(Plain-text document sources)
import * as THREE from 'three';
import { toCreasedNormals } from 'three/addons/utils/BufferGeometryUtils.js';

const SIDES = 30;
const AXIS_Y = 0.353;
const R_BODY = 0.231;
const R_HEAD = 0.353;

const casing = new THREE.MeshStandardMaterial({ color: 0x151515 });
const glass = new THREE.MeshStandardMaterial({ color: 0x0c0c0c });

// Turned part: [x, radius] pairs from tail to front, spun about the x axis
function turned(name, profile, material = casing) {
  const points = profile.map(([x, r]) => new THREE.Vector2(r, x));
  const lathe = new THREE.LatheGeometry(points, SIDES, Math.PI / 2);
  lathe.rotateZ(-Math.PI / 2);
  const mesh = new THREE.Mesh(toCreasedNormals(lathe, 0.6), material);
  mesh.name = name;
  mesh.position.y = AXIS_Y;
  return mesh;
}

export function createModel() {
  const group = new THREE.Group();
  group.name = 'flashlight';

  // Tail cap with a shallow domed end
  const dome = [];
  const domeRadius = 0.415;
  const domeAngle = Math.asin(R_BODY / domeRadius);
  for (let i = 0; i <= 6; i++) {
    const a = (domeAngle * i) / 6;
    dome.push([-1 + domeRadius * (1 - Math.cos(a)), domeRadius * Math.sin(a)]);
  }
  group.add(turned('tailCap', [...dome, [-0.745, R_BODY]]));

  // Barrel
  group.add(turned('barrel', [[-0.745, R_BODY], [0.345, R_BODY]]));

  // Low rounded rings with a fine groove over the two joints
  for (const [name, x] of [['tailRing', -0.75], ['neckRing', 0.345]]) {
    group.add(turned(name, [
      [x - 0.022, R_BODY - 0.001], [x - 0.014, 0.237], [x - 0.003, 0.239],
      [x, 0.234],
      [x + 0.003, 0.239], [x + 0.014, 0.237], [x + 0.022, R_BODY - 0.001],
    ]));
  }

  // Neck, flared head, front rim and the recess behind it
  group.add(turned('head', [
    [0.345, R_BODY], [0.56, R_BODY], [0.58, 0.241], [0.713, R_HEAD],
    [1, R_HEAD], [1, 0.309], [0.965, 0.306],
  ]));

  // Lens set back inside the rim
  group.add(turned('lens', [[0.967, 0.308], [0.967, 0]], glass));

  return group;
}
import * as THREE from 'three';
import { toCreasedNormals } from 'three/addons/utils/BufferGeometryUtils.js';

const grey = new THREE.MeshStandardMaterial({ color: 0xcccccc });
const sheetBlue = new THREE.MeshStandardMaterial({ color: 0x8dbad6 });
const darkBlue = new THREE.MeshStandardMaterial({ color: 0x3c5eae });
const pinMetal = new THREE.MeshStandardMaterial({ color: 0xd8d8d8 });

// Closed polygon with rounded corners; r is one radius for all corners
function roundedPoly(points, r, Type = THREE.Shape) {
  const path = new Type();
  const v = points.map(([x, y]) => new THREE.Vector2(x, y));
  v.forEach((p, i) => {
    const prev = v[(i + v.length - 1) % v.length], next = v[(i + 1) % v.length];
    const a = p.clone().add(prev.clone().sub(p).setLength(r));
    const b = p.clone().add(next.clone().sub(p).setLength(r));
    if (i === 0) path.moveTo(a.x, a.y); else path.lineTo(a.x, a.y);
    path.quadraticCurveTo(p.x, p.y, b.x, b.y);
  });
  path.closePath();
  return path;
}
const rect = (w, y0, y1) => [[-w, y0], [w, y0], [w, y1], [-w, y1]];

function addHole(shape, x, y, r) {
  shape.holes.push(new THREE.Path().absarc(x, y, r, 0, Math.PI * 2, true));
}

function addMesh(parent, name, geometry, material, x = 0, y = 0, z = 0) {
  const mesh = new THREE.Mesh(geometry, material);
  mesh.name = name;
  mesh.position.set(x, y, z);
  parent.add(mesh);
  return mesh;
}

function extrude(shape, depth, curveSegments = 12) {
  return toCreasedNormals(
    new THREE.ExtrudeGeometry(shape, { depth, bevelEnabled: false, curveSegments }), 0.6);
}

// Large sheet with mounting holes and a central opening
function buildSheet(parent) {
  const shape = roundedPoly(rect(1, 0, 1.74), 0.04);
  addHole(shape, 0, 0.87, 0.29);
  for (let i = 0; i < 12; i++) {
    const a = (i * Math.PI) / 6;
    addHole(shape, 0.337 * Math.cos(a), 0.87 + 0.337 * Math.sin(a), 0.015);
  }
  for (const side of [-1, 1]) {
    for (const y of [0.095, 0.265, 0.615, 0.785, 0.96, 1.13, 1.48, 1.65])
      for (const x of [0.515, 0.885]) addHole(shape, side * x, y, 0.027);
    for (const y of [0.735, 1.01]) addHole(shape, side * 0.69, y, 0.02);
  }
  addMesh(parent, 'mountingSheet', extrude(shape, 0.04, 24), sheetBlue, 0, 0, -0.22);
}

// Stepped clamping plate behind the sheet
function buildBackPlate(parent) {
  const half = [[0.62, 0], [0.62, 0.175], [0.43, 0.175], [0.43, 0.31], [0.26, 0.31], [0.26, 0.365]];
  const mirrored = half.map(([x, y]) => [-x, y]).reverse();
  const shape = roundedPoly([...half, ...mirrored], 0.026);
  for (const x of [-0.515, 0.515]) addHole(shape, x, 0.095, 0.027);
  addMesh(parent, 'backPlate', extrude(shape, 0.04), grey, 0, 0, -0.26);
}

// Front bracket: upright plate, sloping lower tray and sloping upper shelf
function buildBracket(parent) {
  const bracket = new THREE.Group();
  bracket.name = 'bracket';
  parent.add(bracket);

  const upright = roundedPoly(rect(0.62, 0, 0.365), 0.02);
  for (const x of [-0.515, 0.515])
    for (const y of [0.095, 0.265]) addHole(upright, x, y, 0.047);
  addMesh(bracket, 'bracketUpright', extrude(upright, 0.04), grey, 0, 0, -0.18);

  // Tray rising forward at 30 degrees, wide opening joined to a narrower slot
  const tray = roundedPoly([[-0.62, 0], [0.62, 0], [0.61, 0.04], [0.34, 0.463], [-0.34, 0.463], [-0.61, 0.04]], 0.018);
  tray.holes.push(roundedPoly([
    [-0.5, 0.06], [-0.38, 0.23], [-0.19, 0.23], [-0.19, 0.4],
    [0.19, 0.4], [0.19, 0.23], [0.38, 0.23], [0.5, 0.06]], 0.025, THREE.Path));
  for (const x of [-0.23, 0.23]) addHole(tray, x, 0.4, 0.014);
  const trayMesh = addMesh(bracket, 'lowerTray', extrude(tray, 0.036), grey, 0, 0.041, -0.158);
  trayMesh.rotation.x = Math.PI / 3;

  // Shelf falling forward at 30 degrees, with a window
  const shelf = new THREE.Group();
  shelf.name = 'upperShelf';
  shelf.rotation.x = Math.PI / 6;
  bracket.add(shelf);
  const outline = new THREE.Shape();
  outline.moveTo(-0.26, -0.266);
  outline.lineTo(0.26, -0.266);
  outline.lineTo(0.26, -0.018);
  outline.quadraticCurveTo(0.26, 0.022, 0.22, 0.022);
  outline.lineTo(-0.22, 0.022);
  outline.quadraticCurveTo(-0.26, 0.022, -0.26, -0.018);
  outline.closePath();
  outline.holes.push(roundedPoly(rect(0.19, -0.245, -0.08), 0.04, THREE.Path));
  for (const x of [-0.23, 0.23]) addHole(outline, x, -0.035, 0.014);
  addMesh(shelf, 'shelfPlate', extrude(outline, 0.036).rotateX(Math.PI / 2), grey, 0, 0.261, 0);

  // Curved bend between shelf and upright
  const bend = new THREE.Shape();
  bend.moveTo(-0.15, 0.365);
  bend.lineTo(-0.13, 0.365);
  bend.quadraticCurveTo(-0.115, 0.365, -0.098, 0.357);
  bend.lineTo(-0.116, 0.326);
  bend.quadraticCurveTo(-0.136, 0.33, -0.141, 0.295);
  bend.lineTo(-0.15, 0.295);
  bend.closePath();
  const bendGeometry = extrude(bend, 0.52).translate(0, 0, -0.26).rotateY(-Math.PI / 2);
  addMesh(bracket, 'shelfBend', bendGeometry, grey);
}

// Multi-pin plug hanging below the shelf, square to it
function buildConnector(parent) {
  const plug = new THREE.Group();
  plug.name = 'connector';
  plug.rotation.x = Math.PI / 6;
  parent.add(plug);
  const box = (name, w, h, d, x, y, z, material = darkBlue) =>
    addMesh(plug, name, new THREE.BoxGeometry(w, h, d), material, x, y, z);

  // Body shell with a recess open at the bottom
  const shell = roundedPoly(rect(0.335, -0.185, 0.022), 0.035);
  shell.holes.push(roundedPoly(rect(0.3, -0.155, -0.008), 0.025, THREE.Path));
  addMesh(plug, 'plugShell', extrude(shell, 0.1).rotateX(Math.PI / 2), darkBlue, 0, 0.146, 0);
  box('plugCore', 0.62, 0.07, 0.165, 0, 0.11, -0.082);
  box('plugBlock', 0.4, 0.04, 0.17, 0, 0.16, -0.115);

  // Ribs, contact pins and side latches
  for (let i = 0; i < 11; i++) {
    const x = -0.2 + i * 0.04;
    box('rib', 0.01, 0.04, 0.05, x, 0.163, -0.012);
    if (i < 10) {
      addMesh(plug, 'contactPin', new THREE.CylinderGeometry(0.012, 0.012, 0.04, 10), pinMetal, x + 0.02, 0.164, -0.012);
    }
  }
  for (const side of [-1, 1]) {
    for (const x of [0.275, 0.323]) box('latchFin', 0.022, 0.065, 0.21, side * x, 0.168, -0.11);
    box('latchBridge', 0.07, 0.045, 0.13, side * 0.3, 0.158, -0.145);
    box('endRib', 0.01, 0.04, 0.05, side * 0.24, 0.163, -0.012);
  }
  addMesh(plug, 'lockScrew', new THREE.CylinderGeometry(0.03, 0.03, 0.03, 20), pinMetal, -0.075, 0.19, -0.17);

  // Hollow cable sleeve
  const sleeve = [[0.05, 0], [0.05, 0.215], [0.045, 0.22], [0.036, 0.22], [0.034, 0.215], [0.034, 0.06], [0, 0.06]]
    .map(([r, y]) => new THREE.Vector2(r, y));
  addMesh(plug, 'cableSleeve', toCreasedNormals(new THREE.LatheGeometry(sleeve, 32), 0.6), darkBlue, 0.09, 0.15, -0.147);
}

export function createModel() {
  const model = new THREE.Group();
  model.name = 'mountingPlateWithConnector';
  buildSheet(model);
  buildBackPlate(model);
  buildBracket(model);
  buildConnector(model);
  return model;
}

> [TASK BRIEF]:
If a line in the records contains the word "roundedPoly", copy it.

> [ANSWER TO THIS EXERCISE]:
function roundedPoly(points, r, Type = THREE.Shape) {
  const shape = roundedPoly(rect(1, 0, 1.74), 0.04);
  const shape = roundedPoly([...half, ...mirrored], 0.026);
  const upright = roundedPoly(rect(0.62, 0, 0.365), 0.02);
  const tray = roundedPoly([[-0.62, 0], [0.62, 0], [0.61, 0.04], [0.34, 0.463], [-0.34, 0.463], [-0.61, 0.04]], 0.018);
  tray.holes.push(roundedPoly([
  outline.holes.push(roundedPoly(rect(0.19, -0.245, -0.08), 0.04, THREE.Path));
  const shell = roundedPoly(rect(0.335, -0.185, 0.022), 0.035);
  shell.holes.push(roundedPoly(rect(0.3, -0.155, -0.008), 0.025, THREE.Path));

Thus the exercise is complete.